Cameron said the student body takes a stand against bullying every year.
“The conversation started ten years ago and we are keeping it going. We don’t want to stand by and let bullying happen,” she noted.
Cameron estimated that 60 per cent of the student population wore pink today. The student council set up face painting, a photo booth and pink cotton candy sales.
Danielle Hayden and Jessie Martin, who also serve on the council, said the event reminds students that they still need to stand against bullying.
Cameron hopes that any older students who see a younger student being picked on won’t put up with it.
She sees senior students and staff as role models.
The student body at Central Kings held an assembly at lunchtime on Sept. 13 and then walked to the Waterville fire hall and back waving pink posters.
Vice principal Stan McVicar called Central Kings students exceptional for keeping the anti-bullying message strong for a decade.
“People are thoroughly impressed,” he said during the assembly. “Make Pink Day not just one day, but every day.

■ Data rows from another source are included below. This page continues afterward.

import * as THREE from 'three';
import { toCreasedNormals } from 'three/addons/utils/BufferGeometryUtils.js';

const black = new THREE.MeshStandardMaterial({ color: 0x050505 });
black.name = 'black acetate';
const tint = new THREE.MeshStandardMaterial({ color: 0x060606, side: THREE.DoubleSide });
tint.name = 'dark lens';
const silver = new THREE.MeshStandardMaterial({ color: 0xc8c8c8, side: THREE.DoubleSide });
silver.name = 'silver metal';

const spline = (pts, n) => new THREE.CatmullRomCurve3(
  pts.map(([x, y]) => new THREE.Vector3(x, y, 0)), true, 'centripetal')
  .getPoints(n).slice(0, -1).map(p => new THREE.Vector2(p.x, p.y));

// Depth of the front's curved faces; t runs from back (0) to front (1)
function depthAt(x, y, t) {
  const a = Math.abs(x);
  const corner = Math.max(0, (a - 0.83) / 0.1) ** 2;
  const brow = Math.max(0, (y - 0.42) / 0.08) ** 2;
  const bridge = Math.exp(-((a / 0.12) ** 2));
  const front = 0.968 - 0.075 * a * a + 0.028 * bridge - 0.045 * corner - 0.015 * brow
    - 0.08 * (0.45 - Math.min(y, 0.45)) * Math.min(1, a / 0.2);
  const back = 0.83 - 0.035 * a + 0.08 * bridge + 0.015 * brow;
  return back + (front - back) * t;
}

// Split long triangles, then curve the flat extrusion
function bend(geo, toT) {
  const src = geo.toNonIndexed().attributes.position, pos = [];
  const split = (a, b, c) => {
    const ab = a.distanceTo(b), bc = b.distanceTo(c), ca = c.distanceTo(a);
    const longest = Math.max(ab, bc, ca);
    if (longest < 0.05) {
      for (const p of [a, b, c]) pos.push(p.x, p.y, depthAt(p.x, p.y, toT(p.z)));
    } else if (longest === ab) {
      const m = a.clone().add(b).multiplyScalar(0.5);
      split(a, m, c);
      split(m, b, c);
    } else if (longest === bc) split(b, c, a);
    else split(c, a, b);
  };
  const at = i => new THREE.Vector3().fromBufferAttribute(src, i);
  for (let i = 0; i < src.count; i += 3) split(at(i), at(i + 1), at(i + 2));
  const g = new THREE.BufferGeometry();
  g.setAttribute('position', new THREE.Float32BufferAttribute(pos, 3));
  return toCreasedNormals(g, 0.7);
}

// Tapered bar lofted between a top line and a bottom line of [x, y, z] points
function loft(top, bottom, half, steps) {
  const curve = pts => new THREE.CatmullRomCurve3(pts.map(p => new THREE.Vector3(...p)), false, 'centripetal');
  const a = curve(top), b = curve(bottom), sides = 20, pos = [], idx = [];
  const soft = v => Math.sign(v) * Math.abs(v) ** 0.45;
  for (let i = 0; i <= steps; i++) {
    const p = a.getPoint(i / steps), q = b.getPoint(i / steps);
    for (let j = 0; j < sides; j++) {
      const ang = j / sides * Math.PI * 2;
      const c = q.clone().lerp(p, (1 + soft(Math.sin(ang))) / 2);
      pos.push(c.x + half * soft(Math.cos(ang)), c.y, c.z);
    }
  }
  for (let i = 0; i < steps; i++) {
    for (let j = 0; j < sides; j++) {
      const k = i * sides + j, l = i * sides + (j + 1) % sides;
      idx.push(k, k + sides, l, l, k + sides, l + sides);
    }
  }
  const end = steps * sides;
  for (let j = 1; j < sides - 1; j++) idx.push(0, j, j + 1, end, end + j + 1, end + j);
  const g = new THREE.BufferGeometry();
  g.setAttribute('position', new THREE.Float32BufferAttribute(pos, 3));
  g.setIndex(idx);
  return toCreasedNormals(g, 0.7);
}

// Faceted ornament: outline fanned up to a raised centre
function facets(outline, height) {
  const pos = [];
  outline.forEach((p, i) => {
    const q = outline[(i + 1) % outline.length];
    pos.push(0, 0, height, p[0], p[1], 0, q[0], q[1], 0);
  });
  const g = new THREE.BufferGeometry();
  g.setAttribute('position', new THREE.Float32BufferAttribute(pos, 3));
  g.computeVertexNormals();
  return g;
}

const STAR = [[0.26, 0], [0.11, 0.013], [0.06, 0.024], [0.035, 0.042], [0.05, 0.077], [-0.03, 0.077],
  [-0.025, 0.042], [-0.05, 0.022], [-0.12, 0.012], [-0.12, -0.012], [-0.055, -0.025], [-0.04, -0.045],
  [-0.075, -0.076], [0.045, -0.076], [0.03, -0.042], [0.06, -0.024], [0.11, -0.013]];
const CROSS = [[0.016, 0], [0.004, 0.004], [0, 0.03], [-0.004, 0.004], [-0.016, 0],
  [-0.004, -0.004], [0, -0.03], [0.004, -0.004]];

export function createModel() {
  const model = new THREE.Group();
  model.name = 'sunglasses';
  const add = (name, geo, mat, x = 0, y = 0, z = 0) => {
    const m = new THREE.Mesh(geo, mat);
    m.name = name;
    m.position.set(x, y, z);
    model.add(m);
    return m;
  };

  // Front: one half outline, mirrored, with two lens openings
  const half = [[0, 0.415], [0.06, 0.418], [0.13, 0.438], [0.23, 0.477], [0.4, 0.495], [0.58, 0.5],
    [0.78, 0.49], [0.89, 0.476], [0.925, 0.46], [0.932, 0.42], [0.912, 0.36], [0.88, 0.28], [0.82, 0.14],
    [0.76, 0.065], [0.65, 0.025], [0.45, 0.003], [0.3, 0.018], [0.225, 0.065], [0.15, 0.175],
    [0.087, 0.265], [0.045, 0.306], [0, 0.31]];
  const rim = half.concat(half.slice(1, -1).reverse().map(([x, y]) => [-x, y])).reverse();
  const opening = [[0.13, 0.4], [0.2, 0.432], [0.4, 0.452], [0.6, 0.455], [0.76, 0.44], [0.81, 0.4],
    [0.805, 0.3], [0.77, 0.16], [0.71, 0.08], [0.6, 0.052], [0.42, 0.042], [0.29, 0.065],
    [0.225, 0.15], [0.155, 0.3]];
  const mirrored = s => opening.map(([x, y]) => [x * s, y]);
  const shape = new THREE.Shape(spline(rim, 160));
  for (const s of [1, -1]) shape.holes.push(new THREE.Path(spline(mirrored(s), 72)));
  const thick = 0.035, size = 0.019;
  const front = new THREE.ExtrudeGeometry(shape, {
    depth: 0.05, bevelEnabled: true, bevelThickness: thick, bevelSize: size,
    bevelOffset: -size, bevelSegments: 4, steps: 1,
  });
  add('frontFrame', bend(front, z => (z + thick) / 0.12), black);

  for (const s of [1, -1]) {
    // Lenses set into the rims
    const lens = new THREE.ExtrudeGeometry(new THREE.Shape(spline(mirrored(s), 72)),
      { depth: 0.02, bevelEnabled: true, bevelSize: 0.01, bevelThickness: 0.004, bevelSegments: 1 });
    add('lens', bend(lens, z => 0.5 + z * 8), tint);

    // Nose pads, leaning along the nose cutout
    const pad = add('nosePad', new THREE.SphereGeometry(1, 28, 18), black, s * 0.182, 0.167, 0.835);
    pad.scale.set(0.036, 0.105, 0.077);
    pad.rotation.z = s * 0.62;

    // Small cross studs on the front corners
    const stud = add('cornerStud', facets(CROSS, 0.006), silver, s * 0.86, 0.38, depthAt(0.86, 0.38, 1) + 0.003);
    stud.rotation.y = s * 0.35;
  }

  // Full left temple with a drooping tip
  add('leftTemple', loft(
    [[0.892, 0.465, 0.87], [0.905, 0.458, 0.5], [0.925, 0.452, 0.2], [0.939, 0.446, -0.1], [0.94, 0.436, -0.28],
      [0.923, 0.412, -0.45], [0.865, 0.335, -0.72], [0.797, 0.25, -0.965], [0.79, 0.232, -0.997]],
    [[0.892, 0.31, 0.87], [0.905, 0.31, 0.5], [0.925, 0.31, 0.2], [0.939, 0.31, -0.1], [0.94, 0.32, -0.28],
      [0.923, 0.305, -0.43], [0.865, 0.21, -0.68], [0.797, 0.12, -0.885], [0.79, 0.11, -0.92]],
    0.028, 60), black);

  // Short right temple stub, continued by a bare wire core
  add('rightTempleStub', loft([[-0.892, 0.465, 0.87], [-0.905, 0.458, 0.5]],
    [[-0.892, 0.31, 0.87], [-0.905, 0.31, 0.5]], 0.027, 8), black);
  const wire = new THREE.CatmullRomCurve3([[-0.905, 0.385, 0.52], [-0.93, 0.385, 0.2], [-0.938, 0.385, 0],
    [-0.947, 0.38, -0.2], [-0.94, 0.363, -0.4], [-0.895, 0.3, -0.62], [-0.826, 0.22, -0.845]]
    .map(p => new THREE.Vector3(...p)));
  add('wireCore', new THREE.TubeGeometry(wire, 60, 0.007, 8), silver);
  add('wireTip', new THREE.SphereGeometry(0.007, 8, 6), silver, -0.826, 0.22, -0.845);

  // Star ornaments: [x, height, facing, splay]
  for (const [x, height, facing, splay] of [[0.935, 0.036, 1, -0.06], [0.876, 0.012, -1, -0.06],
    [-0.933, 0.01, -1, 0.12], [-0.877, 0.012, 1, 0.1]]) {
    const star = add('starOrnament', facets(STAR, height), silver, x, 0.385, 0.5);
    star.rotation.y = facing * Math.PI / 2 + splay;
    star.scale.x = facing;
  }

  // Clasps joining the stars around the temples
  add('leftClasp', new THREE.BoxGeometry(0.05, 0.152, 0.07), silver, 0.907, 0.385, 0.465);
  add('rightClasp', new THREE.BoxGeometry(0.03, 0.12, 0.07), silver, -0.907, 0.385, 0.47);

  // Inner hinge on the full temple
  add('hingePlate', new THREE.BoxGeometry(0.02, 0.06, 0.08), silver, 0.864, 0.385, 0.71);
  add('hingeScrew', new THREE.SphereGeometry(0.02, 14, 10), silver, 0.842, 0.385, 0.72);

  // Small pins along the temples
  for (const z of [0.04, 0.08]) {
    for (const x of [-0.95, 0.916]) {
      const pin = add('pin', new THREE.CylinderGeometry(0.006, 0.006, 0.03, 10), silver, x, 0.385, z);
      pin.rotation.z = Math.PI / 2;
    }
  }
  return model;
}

Be there for each other. Lift people up.”
Cameron told the assembly that some 6.5 million individuals mark Pink Day in 13 countries.

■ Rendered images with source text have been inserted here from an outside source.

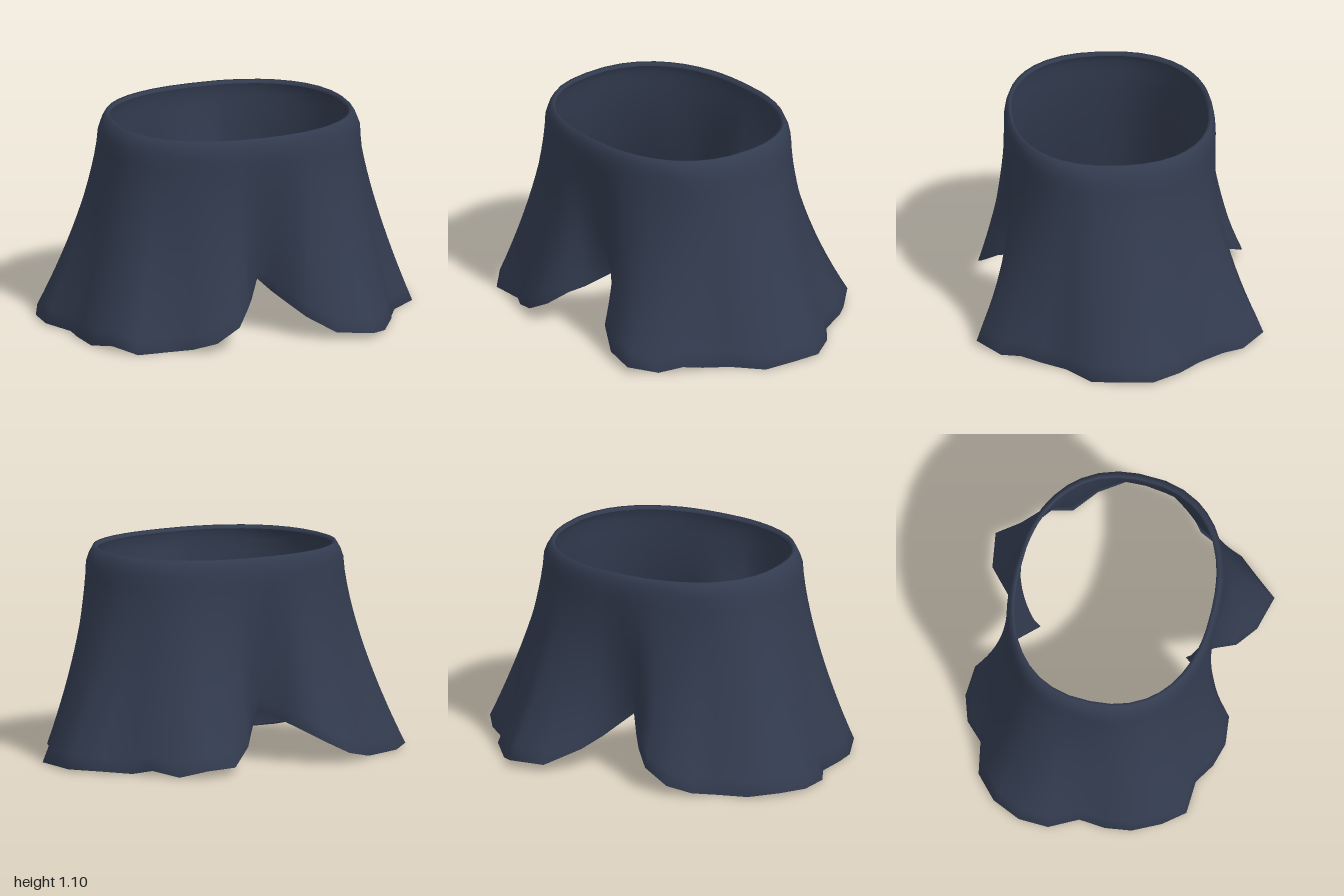
import * as THREE from 'three';

// Hem corners [x, y, z], running from the front notch round the left, back and right
const HEM = [
  [-0.02, 0.30, 0.40], [0.04, 0.24, 0.45], [0.11, 0.18, 0.52], [0.17, 0.13, 0.62],
  [0.31, 0.05, 0.70], [0.50, 0.04, 0.75], [0.61, 0.01, 0.63], [0.69, 0.04, 0.53],
  [0.73, 0.02, 0.43], [0.80, 0.01, 0.30], [0.95, 0.01, 0.18], [0.99, 0.02, 0.00],
  [1.00, 0.02, -0.14], [0.90, 0.02, -0.29], [0.77, 0.01, -0.40], [0.73, 0.04, -0.53],
  [0.63, 0.01, -0.64], [0.53, 0.05, -0.755], [0.34, 0.05, -0.73], [0.18, 0.13, -0.61],
  [0.10, 0.19, -0.52], [-0.02, 0.30, -0.40], [-0.10, 0.23, -0.52], [-0.16, 0.19, -0.60],
  [-0.25, 0.13, -0.69], [-0.39, 0.06, -0.71], [-0.52, 0.03, -0.67], [-0.61, 0.01, -0.58],
  [-0.79, 0.02, -0.55], [-0.92, 0.03, -0.44], [-0.99, 0.02, -0.29], [-1.00, 0.02, -0.13],
  [-0.92, 0.01, 0.02], [-0.94, 0.02, 0.16], [-0.92, 0.01, 0.30], [-0.86, 0.04, 0.45],
  [-0.76, 0.01, 0.56], [-0.58, 0.01, 0.57], [-0.48, 0.03, 0.64], [-0.36, 0.06, 0.68],
  [-0.23, 0.13, 0.67], [-0.15, 0.20, 0.59], [-0.10, 0.23, 0.52],
];
const CX = -0.02, CZ = 0.012;

// Point on a slightly squared oval, angle measured from the front towards +x
function oval(angle, a, b, y) {
  const s = Math.sin(angle), c = Math.cos(angle), p = 2 / 2.3;
  return [CX + a * Math.sign(s) * Math.abs(s) ** p, y, CZ + b * Math.sign(c) * Math.abs(c) ** p];
}

// Each hem corner rises to a matching angle on the waist
const backNotch = 21;
const angles = HEM.map(([x, , z], i) => {
  let polar = Math.atan2((x - CX) / 0.69, (z - CZ) / 0.553);
  if (i > backNotch && polar < 0) polar += 2 * Math.PI;
  const even = i <= backNotch
    ? Math.PI * i / backNotch
    : Math.PI * (1 + (i - backNotch) / (HEM.length - backNotch));
  return 0.7 * Math.abs(polar) + 0.3 * even;
});

function makeShell() {
  const rows = [];
  // Rounded waist rim, from its inner edge outwards
  for (const [a, b, y] of [[0.63, 0.514, 1.095], [0.633, 0.52, 1.11], [0.648, 0.535, 1.113], [0.672, 0.547, 1.075]]) {
    rows.push(angles.map((t) => oval(t, a, b, y)));
  }
  // Flaring wall, with the folds deepening towards the hem
  const steps = 14;
  for (let k = 0; k <= steps; k++) {
    const t = k / steps;
    rows.push(HEM.map(([x, y, z], i) => {
      const top = oval(angles[i], 0.69, 0.553, 1.03);
      const notch = Math.abs(x - CX) < 0.14;
      const fx = t ** 1.4, fz = t ** (notch ? 1.4 : 1.9);
      return [top[0] + (x - top[0]) * fx, top[1] + (y - top[1]) * t, top[2] + (z - top[2]) * fz];
    }));
  }
  // Narrow turned-in hem
  rows.push(HEM.map(([x, y, z]) => [x * 0.975, y + 0.008, z * 0.975]));

  const n = HEM.length, index = [];
  for (let j = 0; j < rows.length - 1; j++) {
    for (let i = 0; i < n; i++) {
      const a = j * n + i, d = j * n + (i + 1) % n;
      index.push(a, a + n, d + n, a, d + n, d);
    }
  }
  const geometry = new THREE.BufferGeometry();
  geometry.setAttribute('position', new THREE.Float32BufferAttribute(rows.flat(2), 3));
  geometry.setIndex(index);
  geometry.computeVertexNormals();
  return geometry;
}

export function createModel() {
  const model = new THREE.Group();
  model.name = 'flaredSkirt';
  const cloth = new THREE.MeshStandardMaterial({ color: 0x333c50, side: THREE.DoubleSide });
  const skirt = new THREE.Mesh(makeShell(), cloth);
  skirt.name = 'skirtCloth';
  model.add(skirt);
  return model;
}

In 2007 Pink Shirt Day co-founders David Shepherd and Travis Price were aiming to support a male Grade 9 student who was bullied for wearing a pink polo shirt on the first day of school.
They purchased 50 pink shirts to distribute to CK students at school the following day. They e-mailed classmates to spread the word about their idea, dubbed Sea of Pink, and hundreds of students showed up for school the next day sporting pink attire.
The campaign received international attention.